Assignment — An image-free reproduction of the data below is needed: print it exactly.

--- Data to process Enclosed Below ---

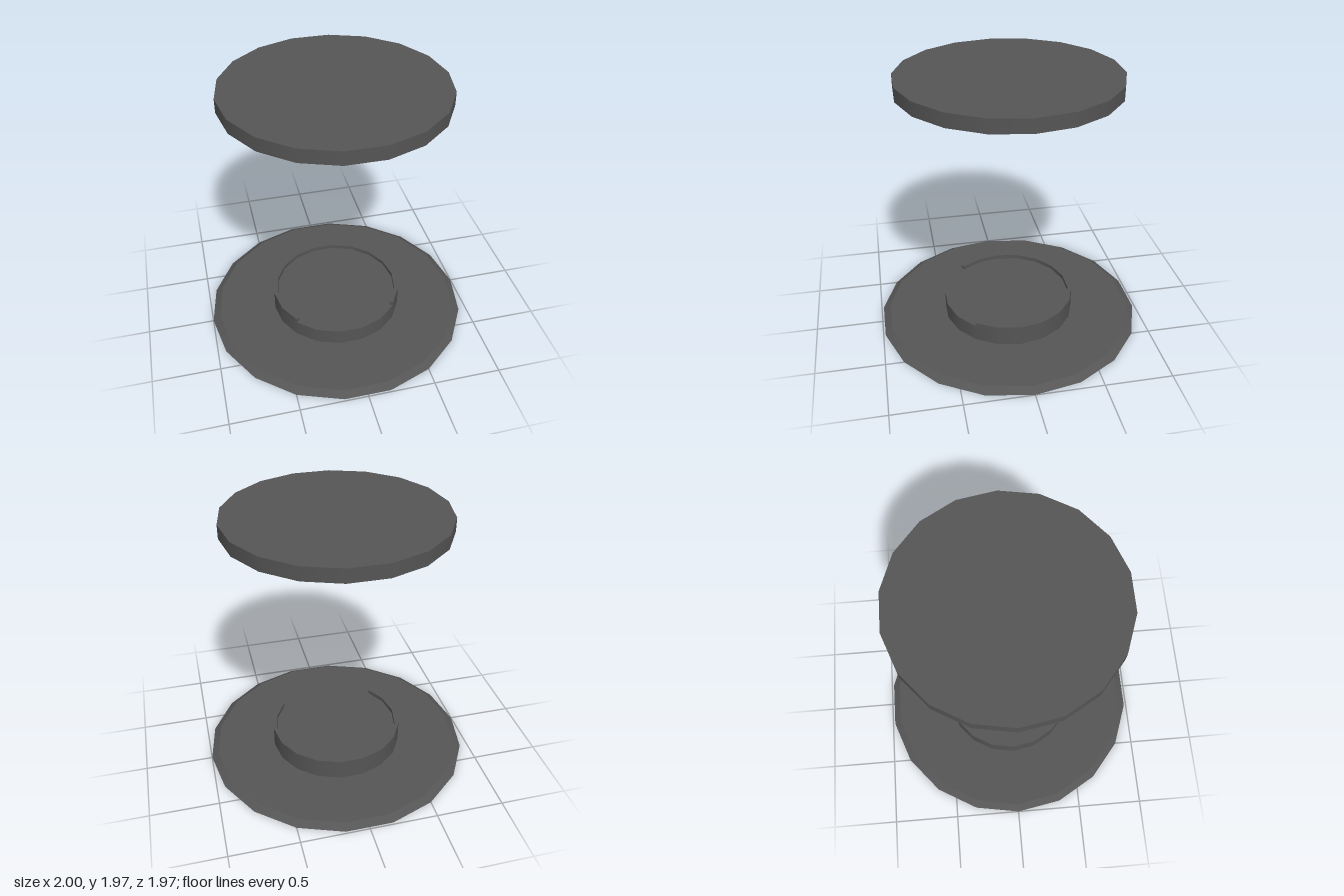
import * as THREE from 'three';
import { toCreasedNormals } from 'three/addons/utils/BufferGeometryUtils.js';

const SIDES = 18, STEP = 20, CREASE = 0.5;

export function createModel() {
  const model = new THREE.Group();
  const darkGrey = new THREE.MeshStandardMaterial({ color: 0x555555 });
  darkGrey.name = 'dark grey';

  const add = (parent, name, geometry) => {
    const mesh = new THREE.Mesh(geometry, darkGrey);
    mesh.name = name;
    parent.add(mesh);
    return mesh;
  };

  // Polygonal disc between two heights, with a corner on the x axis
  const disc = (rTop, rBottom, y0, y1) =>
    new THREE.CylinderGeometry(rTop, rBottom, y1 - y0, SIDES, 1, false, Math.PI / 2)
      .translate(0, (y0 + y1) / 2, 0);

  // Points along a polygonal arc, angles in degrees from +x towards +z
  const arc = (r, from, to) => {
    const points = [];
    for (let a = from; a <= to; a += STEP) {
      const t = THREE.MathUtils.degToRad(a);
      points.push(new THREE.Vector2(r * Math.cos(t), r * Math.sin(t)));
    }
    return points;
  };
  const sector = (rIn, rOut, from, to) => [...arc(rOut, from, to), ...arc(rIn, from, to).reverse()];

  // Flat outline extruded between two heights
  const slab = (shape, y0, y1) => toCreasedNormals(
    new THREE.ExtrudeGeometry(shape, { depth: y1 - y0, bevelEnabled: false })
      .rotateX(Math.PI / 2).translate(0, y1, 0), CREASE);

  // Lower plate with a raised drum and an open-fronted lip
  const base = new THREE.Group();
  base.name = 'base';
  model.add(base);
  add(base, 'basePlate', disc(0.945, 1, 0, 0.033));
  add(base, 'baseDrum', disc(0.5, 0.5, 0.033, 0.157));
  add(base, 'drumLip', slab(new THREE.Shape(sector(0.47, 0.5, 140, 400)), 0.157, 0.188));

  // Floating upper disc with four arc pockets in its underside
  const top = new THREE.Group();
  top.name = 'upperDisc';
  top.position.set(-0.004, 0, -0.007);
  model.add(top);
  add(top, 'discTop', disc(0.795, 0.795, 1.91, 1.965));
  const underside = new THREE.Shape(arc(0.795, 0, 340));
  for (const start of [0, 100, 180, 280]) {
    underside.holes.push(new THREE.Path(sector(0.545, 0.725, start, start + 60)));
  }
  add(top, 'pocketedUnderside', slab(underside, 1.865, 1.91));

  // Tapered collar below the disc, open in the middle
  const profile = [[0.317, 1.865], [0.317, 1.794], [0.42, 1.794], [0.455, 1.865]]
    .map(([r, y]) => new THREE.Vector2(r, y));
  add(top, 'taperedCollar', toCreasedNormals(
    new THREE.LatheGeometry(profile, SIDES, Math.PI / 2), CREASE));

  return model;
}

--- End of Enclosed Data to process ---

Solved exercise —
import * as THREE from 'three';
import { toCreasedNormals } from 'three/addons/utils/BufferGeometryUtils.js';

const SIDES = 18, STEP = 20, CREASE = 0.5;

export function createModel() {
  const model = new THREE.Group();
  const darkGrey = new THREE.MeshStandardMaterial({ color: 0x555555 });
  darkGrey.name = 'dark grey';

  const add = (parent, name, geometry) => {
    const mesh = new THREE.Mesh(geometry, darkGrey);
    mesh.name = name;
    parent.add(mesh);
    return mesh;
  };

  // Polygonal disc between two heights, with a corner on the x axis
  const disc = (rTop, rBottom, y0, y1) =>
    new THREE.CylinderGeometry(rTop, rBottom, y1 - y0, SIDES, 1, false, Math.PI / 2)
      .translate(0, (y0 + y1) / 2, 0);

  // Points along a polygonal arc, angles in degrees from +x towards +z
  const arc = (r, from, to) => {
    const points = [];
    for (let a = from; a <= to; a += STEP) {
      const t = THREE.MathUtils.degToRad(a);
      points.push(new THREE.Vector2(r * Math.cos(t), r * Math.sin(t)));
    }
    return points;
  };
  const sector = (rIn, rOut, from, to) => [...arc(rOut, from, to), ...arc(rIn, from, to).reverse()];

  // Flat outline extruded between two heights
  const slab = (shape, y0, y1) => toCreasedNormals(
    new THREE.ExtrudeGeometry(shape, { depth: y1 - y0, bevelEnabled: false })
      .rotateX(Math.PI / 2).translate(0, y1, 0), CREASE);

  // Lower plate with a raised drum and an open-fronted lip
  const base = new THREE.Group();
  base.name = 'base';
  model.add(base);
  add(base, 'basePlate', disc(0.945, 1, 0, 0.033));
  add(base, 'baseDrum', disc(0.5, 0.5, 0.033, 0.157));
  add(base, 'drumLip', slab(new THREE.Shape(sector(0.47, 0.5, 140, 400)), 0.157, 0.188));

  // Floating upper disc with four arc pockets in its underside
  const top = new THREE.Group();
  top.name = 'upperDisc';
  top.position.set(-0.004, 0, -0.007);
  model.add(top);
  add(top, 'discTop', disc(0.795, 0.795, 1.91, 1.965));
  const underside = new THREE.Shape(arc(0.795, 0, 340));
  for (const start of [0, 100, 180, 280]) {
    underside.holes.push(new THREE.Path(sector(0.545, 0.725, start, start + 60)));
  }
  add(top, 'pocketedUnderside', slab(underside, 1.865, 1.91));

  // Tapered collar below the disc, open in the middle
  const profile = [[0.317, 1.865], [0.317, 1.794], [0.42, 1.794], [0.455, 1.865]]
    .map(([r, y]) => new THREE.Vector2(r, y));
  add(top, 'taperedCollar', toCreasedNormals(
    new THREE.LatheGeometry(profile, SIDES, Math.PI / 2), CREASE));

  return model;
}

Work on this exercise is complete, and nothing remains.